Barbara Hutmacher MacLean, journalist, artist, author and traveler, died after a short illness on December 29, 2019 in Port Townsend, Washington. She was 93.
She was born in Toledo, Ohio in 1926. Self-educated, she had no interest in getting a formal education. She dropped out of her first year of college at Western Michigan College in 1946 when she met and married her first husband, Don Hutmacher. The marriage ended in divorce in 1971.
She was a homemaker during the early years of her marriage, but her restless energy and curiosity about the lives of others, soon led her to journalism. In her long newspaper career she worked for newspapers in Virginia, California, South Africa and Washington. While working as the People Editor for the Wenatchee World, she arranged a series of six-month exchanges with newspapers in England, China and Namibia. After reading the obituary of a homeless woman, she researched and wrote about the woman’s life. Her profile earned her an Excellence in Journalism Award in 1990.
During the apartheid era in South Africa she worked at the Daily Dispatch newspaper in East London under then editor Donald Woods. The movie “Cry Freedom” by Richard Attenborough is based on events that took place during that time. Barbara married the photographer Fraser MacLean in 1977 in South Africa. They fled the country when Fraser was banned for photographing the activist Steve Biko, who died while in police custody. Barbara recalled boarding a freighter to leave the country and having the South African police search their cabin. They feared the police would search their belongings again at the next port, so they drank a bottle of wine and filled the empty bottle with Fraser’s negatives before tossing it overboard. Fraser died in 2004.
She published two books about her time in South Africa. The first, published in 1981, was, “In Black and White: Voices of Apartheid.” The second, published in 2003, was “Strike a Woman, Strike a Rock: Fighting for Freedom in South Africa.” She also published “I Can’t Do What? Voices of Pathfinding Women” in 1997. She wrote about well-known people and ordinary people. People told her their stories, and she wrote them down. “I was always a very good listener,” she said.

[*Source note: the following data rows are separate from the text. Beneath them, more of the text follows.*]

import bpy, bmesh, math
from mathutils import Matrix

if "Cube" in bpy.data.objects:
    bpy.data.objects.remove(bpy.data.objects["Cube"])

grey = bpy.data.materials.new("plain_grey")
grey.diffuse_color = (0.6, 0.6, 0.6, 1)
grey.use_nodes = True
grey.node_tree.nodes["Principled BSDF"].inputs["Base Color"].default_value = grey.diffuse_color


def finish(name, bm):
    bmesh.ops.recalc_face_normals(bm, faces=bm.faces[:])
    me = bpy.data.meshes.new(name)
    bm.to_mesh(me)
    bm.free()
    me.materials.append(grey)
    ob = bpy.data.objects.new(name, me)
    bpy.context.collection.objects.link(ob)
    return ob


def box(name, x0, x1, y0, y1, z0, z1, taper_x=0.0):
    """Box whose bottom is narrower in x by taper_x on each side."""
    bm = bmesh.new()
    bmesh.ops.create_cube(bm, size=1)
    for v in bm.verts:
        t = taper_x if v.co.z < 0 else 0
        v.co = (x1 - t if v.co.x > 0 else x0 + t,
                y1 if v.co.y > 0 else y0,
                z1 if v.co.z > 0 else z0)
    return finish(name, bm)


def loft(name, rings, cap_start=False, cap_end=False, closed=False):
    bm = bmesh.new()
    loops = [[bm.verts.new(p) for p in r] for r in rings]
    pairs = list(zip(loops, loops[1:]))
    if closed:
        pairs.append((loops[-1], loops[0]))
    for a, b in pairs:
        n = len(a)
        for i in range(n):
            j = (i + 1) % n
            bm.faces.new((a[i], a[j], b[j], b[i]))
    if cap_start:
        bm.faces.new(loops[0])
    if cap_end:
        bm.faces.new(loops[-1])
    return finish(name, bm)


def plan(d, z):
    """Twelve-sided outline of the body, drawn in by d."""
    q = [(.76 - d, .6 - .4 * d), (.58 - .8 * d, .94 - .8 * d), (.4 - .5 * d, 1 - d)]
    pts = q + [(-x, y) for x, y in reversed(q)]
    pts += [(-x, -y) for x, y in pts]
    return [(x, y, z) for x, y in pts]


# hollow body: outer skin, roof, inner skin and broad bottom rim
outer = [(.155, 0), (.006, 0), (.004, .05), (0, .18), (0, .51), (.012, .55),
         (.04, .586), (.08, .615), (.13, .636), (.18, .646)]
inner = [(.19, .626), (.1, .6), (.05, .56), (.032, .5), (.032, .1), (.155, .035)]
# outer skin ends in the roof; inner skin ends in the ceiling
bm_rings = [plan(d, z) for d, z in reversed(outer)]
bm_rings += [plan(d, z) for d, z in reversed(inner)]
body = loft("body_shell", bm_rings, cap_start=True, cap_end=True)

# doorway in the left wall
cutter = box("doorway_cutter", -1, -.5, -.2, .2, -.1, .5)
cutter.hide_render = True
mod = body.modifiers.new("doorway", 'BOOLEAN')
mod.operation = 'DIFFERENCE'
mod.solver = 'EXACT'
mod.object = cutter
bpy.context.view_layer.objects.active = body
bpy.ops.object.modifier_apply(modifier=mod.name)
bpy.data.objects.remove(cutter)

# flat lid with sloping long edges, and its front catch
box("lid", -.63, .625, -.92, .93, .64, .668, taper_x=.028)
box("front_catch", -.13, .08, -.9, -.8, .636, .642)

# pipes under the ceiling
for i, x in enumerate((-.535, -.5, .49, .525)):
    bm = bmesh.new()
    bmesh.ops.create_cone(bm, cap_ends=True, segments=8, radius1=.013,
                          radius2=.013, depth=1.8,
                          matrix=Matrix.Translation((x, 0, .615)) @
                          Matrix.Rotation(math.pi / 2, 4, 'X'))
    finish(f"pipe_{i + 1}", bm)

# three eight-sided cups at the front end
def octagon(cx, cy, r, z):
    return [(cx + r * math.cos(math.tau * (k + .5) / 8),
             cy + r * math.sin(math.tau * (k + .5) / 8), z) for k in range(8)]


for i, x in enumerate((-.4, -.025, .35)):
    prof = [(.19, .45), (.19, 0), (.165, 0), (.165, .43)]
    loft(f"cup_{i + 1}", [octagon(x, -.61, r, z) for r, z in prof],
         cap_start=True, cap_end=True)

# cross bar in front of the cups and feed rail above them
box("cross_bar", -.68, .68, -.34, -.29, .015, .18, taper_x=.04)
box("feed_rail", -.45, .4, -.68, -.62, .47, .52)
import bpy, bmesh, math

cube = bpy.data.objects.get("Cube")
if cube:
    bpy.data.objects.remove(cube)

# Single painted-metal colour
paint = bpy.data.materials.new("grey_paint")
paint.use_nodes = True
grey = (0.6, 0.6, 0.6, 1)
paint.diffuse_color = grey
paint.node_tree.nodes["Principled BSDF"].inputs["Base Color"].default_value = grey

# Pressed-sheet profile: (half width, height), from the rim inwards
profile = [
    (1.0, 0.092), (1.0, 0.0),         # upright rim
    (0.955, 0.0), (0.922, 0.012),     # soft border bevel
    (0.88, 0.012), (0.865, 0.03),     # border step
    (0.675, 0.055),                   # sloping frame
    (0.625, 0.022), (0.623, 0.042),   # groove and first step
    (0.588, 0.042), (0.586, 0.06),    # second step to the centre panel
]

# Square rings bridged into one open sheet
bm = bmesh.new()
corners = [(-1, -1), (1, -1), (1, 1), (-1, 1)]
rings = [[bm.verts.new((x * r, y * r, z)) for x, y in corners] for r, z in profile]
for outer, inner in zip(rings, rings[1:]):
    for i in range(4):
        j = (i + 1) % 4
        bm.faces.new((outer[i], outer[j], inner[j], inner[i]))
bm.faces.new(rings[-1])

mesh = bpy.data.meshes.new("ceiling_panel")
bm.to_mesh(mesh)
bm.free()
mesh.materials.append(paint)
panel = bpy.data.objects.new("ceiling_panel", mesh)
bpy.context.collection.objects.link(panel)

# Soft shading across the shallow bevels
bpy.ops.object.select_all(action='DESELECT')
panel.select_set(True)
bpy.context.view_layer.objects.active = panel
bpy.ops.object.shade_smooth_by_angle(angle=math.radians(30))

When she wasn’t in motion, she was reading. Her homes were lined with book-laden shelves, sometimes leaving little space for people or other furniture. She was a life-long subscriber to The New York Times and The New Yorker, reading both cover to cover.
She began to travel in the late 1960s, always abroad, often alone and sometimes aboard freighters, her favorite way to travel. She kept travel journals filled with her distinctive script and illustrated with intricate line drawings, preferring to write about what she saw rather than about herself. She once said that she was happiest when living out of a suitcase.
Her five children, Beth, Jessica, Cary, David and Clay, seven grandchildren and one great grandchild survive her. A memorial will be held in the summer.